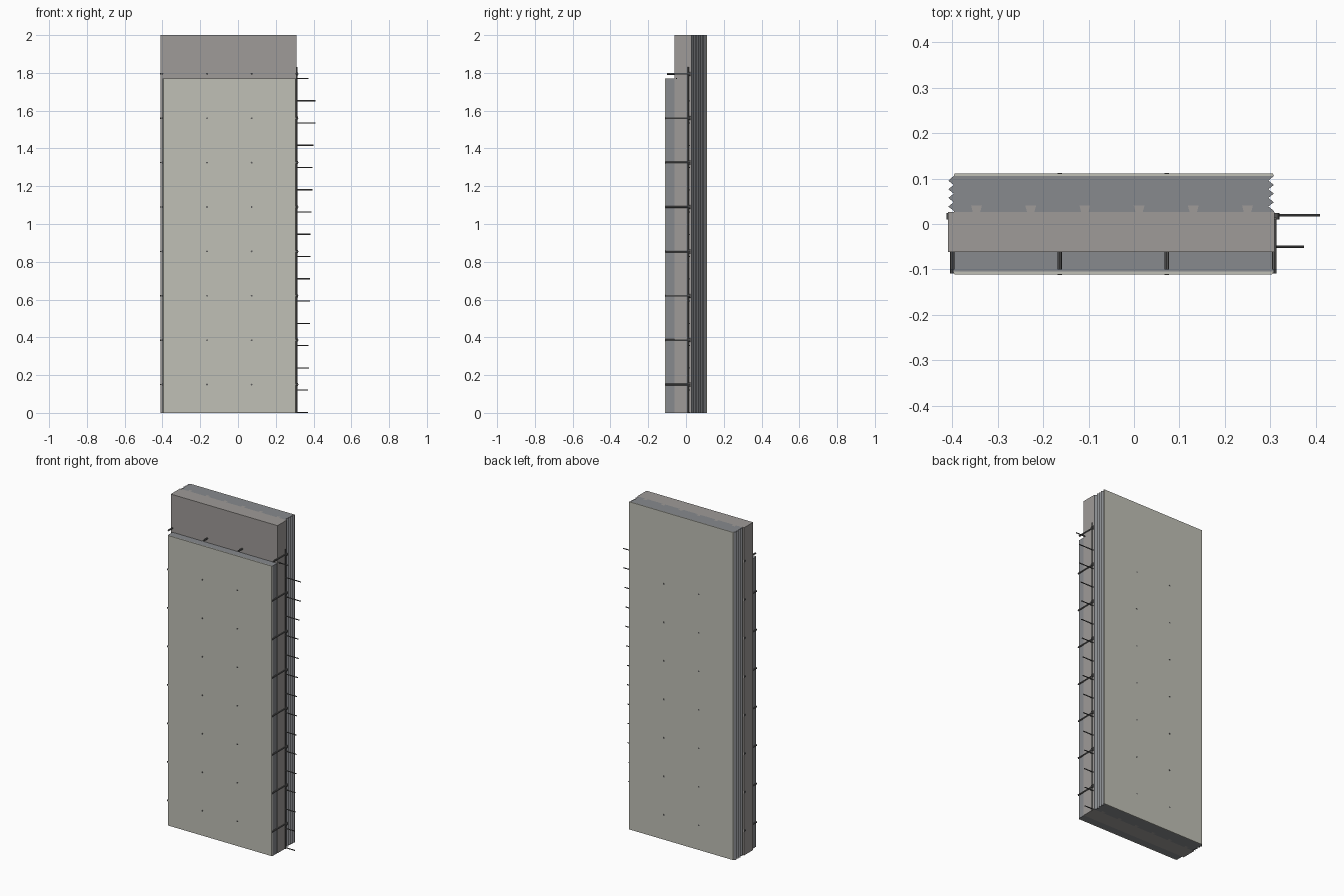
import bpy, bmesh, math
from mathutils import Vector

if "Cube" in bpy.data.objects:
    bpy.data.objects.remove(bpy.data.objects["Cube"])


def material(name, colour):
    m = bpy.data.materials.new(name)
    m.diffuse_color = (*colour, 1)
    m.use_nodes = True
    m.node_tree.nodes["Principled BSDF"].inputs["Base Color"].default_value = m.diffuse_color
    return m


FACING = material("olive_facing", (0.53, 0.53, 0.47))
CONCRETE = material("blue_grey_concrete", (0.245, 0.254, 0.27))
FOAM = material("warm_grey_insulation", (0.345, 0.328, 0.315))
STEEL = material("dark_steel", (0.11, 0.11, 0.11))


def finish(name, bm, mat):
    me = bpy.data.meshes.new(name)
    bm.to_mesh(me)
    bm.free()
    me.materials.append(mat)
    ob = bpy.data.objects.new(name, me)
    bpy.context.collection.objects.link(ob)
    return ob


def prism(name, outline, height, mat):
    """Extrude an x/y outline upward from the floor."""
    bm = bmesh.new()
    face = bm.faces.new([bm.verts.new((x, y, 0)) for x, y in outline])
    ext = bmesh.ops.extrude_face_region(bm, geom=[face])
    verts = [v for v in ext["geom"] if isinstance(v, bmesh.types.BMVert)]
    bmesh.ops.translate(bm, verts=verts, vec=(0, 0, height))
    bmesh.ops.recalc_face_normals(bm, faces=bm.faces[:])
    return finish(name, bm, mat)


def rods(name, segments, radius, sides=8):
    """One object made of many straight round rods."""
    bm = bmesh.new()
    for a, b in segments:
        a, b = Vector(a), Vector(b)
        new = bmesh.ops.create_cone(bm, cap_ends=True, segments=sides, radius1=radius,
                                    radius2=radius, depth=(b - a).length)["verts"]
        rot = (b - a).to_track_quat('Z', 'Y').to_matrix()
        bmesh.ops.rotate(bm, verts=new, matrix=rot)
        bmesh.ops.translate(bm, verts=new, vec=(a + b) / 2)
    return finish(name, bm, STEEL)


# Dovetail ribs shared by the insulation core and the back slab
joint = 0.026
ribs = []
for i in range(6):
    c = -0.347 + i * 0.1194
    ribs += [(c - 0.008, joint), (c - 0.012, 0.041), (c + 0.012, 0.041), (c + 0.008, joint)]

# Insulation core
prism("insulation_core",
      [(0.31, joint), (0.31, -0.062), (-0.41, -0.062), (-0.41, joint)] + ribs, 2.0, FOAM)

# Back slab with interlocking zigzag edges
zig = [(-0.397, joint)]
for i in range(4):
    y = 0.029 + i * 0.019
    zig += [(-0.397, y), (-0.409, y + 0.0095)]
zig += [(-0.397, 0.106)]
right_edge = [(x + 0.705, y) for x, y in zig]
prism("back_slab", ribs + right_edge + zig[::-1], 2.0, CONCRETE)

# Shorter front slab
prism("front_slab", [(-0.399, -0.062), (-0.399, -0.105),
                     (0.308, -0.105), (0.308, -0.062)], 1.77, CONCRETE)

# Thin facing sheets with slightly chamfered edges
prism("front_facing", [(-0.399, -0.105), (-0.395, -0.111),
                       (0.304, -0.111), (0.308, -0.105)], 1.77, FACING)
prism("back_facing", [(-0.397, 0.106), (-0.395, 0.111),
                      (0.306, 0.111), (0.308, 0.106)], 2.0, FACING)

# Cross ties in rows through the panel
rows = [0.15 + i * 0.235 for i in range(8)]
through, edge = [], []
for i, z in enumerate(rows):
    top = i == 7
    for x in (-0.164, 0.072):
        through.append(((x, -0.1 if top else -0.1118, z), (x, 0.02 if top else 0.1118, z)))
    for x in (-0.400, 0.309):
        edge.append(((x, -0.1 if top else -0.109, z), (x, 0.022, z)))
rods("through_ties", through, 0.005)
rods("edge_ties", edge, 0.005)

# Small clips on the edges where ties meet the mesh
rods("tie_clips", [((x, 0.010, z), (x, 0.024, z)) for z in rows for x in (-0.402, 0.309)], 0.011)

# Reinforcing mesh: upright plus protruding horizontal bars
rods("mesh_upright", [((0.312, 0.012, 0), (0.312, 0.012, 1.83))], 0.003)
ends = [0.37, 0.37, 0.375, 0.372, 0.38, 0.38, 0.38, 0.383,
        0.385, 0.39, 0.395, 0.395, 0.40, 0.41, 0.41]
bars = [((0.29, 0.019, 0.003 + 0.1178 * i), (e, 0.019, 0.003 + 0.1178 * i))
        for i, e in enumerate(ends)]
bars.append(((0.29, -0.05, 1.77), (0.374, -0.05, 1.77)))
rods("mesh_bars", bars, 0.003)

> TO DO: Each line of the listing must be restated word for word, and the pictures left out.

> OUTPUT:
import bpy, bmesh, math
from mathutils import Vector

if "Cube" in bpy.data.objects:
    bpy.data.objects.remove(bpy.data.objects["Cube"])


def material(name, colour):
    m = bpy.data.materials.new(name)
    m.diffuse_color = (*colour, 1)
    m.use_nodes = True
    m.node_tree.nodes["Principled BSDF"].inputs["Base Color"].default_value = m.diffuse_color
    return m


FACING = material("olive_facing", (0.53, 0.53, 0.47))
CONCRETE = material("blue_grey_concrete", (0.245, 0.254, 0.27))
FOAM = material("warm_grey_insulation", (0.345, 0.328, 0.315))
STEEL = material("dark_steel", (0.11, 0.11, 0.11))


def finish(name, bm, mat):
    me = bpy.data.meshes.new(name)
    bm.to_mesh(me)
    bm.free()
    me.materials.append(mat)
    ob = bpy.data.objects.new(name, me)
    bpy.context.collection.objects.link(ob)
    return ob


def prism(name, outline, height, mat):
    """Extrude an x/y outline upward from the floor."""
    bm = bmesh.new()
    face = bm.faces.new([bm.verts.new((x, y, 0)) for x, y in outline])
    ext = bmesh.ops.extrude_face_region(bm, geom=[face])
    verts = [v for v in ext["geom"] if isinstance(v, bmesh.types.BMVert)]
    bmesh.ops.translate(bm, verts=verts, vec=(0, 0, height))
    bmesh.ops.recalc_face_normals(bm, faces=bm.faces[:])
    return finish(name, bm, mat)


def rods(name, segments, radius, sides=8):
    """One object made of many straight round rods."""
    bm = bmesh.new()
    for a, b in segments:
        a, b = Vector(a), Vector(b)
        new = bmesh.ops.create_cone(bm, cap_ends=True, segments=sides, radius1=radius,
                                    radius2=radius, depth=(b - a).length)["verts"]
        rot = (b - a).to_track_quat('Z', 'Y').to_matrix()
        bmesh.ops.rotate(bm, verts=new, matrix=rot)
        bmesh.ops.translate(bm, verts=new, vec=(a + b) / 2)
    return finish(name, bm, STEEL)


# Dovetail ribs shared by the insulation core and the back slab
joint = 0.026
ribs = []
for i in range(6):
    c = -0.347 + i * 0.1194
    ribs += [(c - 0.008, joint), (c - 0.012, 0.041), (c + 0.012, 0.041), (c + 0.008, joint)]

# Insulation core
prism("insulation_core",
      [(0.31, joint), (0.31, -0.062), (-0.41, -0.062), (-0.41, joint)] + ribs, 2.0, FOAM)

# Back slab with interlocking zigzag edges
zig = [(-0.397, joint)]
for i in range(4):
    y = 0.029 + i * 0.019
    zig += [(-0.397, y), (-0.409, y + 0.0095)]
zig += [(-0.397, 0.106)]
right_edge = [(x + 0.705, y) for x, y in zig]
prism("back_slab", ribs + right_edge + zig[::-1], 2.0, CONCRETE)

# Shorter front slab
prism("front_slab", [(-0.399, -0.062), (-0.399, -0.105),
                     (0.308, -0.105), (0.308, -0.062)], 1.77, CONCRETE)

# Thin facing sheets with slightly chamfered edges
prism("front_facing", [(-0.399, -0.105), (-0.395, -0.111),
                       (0.304, -0.111), (0.308, -0.105)], 1.77, FACING)
prism("back_facing", [(-0.397, 0.106), (-0.395, 0.111),
                      (0.306, 0.111), (0.308, 0.106)], 2.0, FACING)

# Cross ties in rows through the panel
rows = [0.15 + i * 0.235 for i in range(8)]
through, edge = [], []
for i, z in enumerate(rows):
    top = i == 7
    for x in (-0.164, 0.072):
        through.append(((x, -0.1 if top else -0.1118, z), (x, 0.02 if top else 0.1118, z)))
    for x in (-0.400, 0.309):
        edge.append(((x, -0.1 if top else -0.109, z), (x, 0.022, z)))
rods("through_ties", through, 0.005)
rods("edge_ties", edge, 0.005)

# Small clips on the edges where ties meet the mesh
rods("tie_clips", [((x, 0.010, z), (x, 0.024, z)) for z in rows for x in (-0.402, 0.309)], 0.011)

# Reinforcing mesh: upright plus protruding horizontal bars
rods("mesh_upright", [((0.312, 0.012, 0), (0.312, 0.012, 1.83))], 0.003)
ends = [0.37, 0.37, 0.375, 0.372, 0.38, 0.38, 0.38, 0.383,
        0.385, 0.39, 0.395, 0.395, 0.40, 0.41, 0.41]
bars = [((0.29, 0.019, 0.003 + 0.1178 * i), (e, 0.019, 0.003 + 0.1178 * i))
        for i, e in enumerate(ends)]
bars.append(((0.29, -0.05, 1.77), (0.374, -0.05, 1.77)))
rods("mesh_bars", bars, 0.003)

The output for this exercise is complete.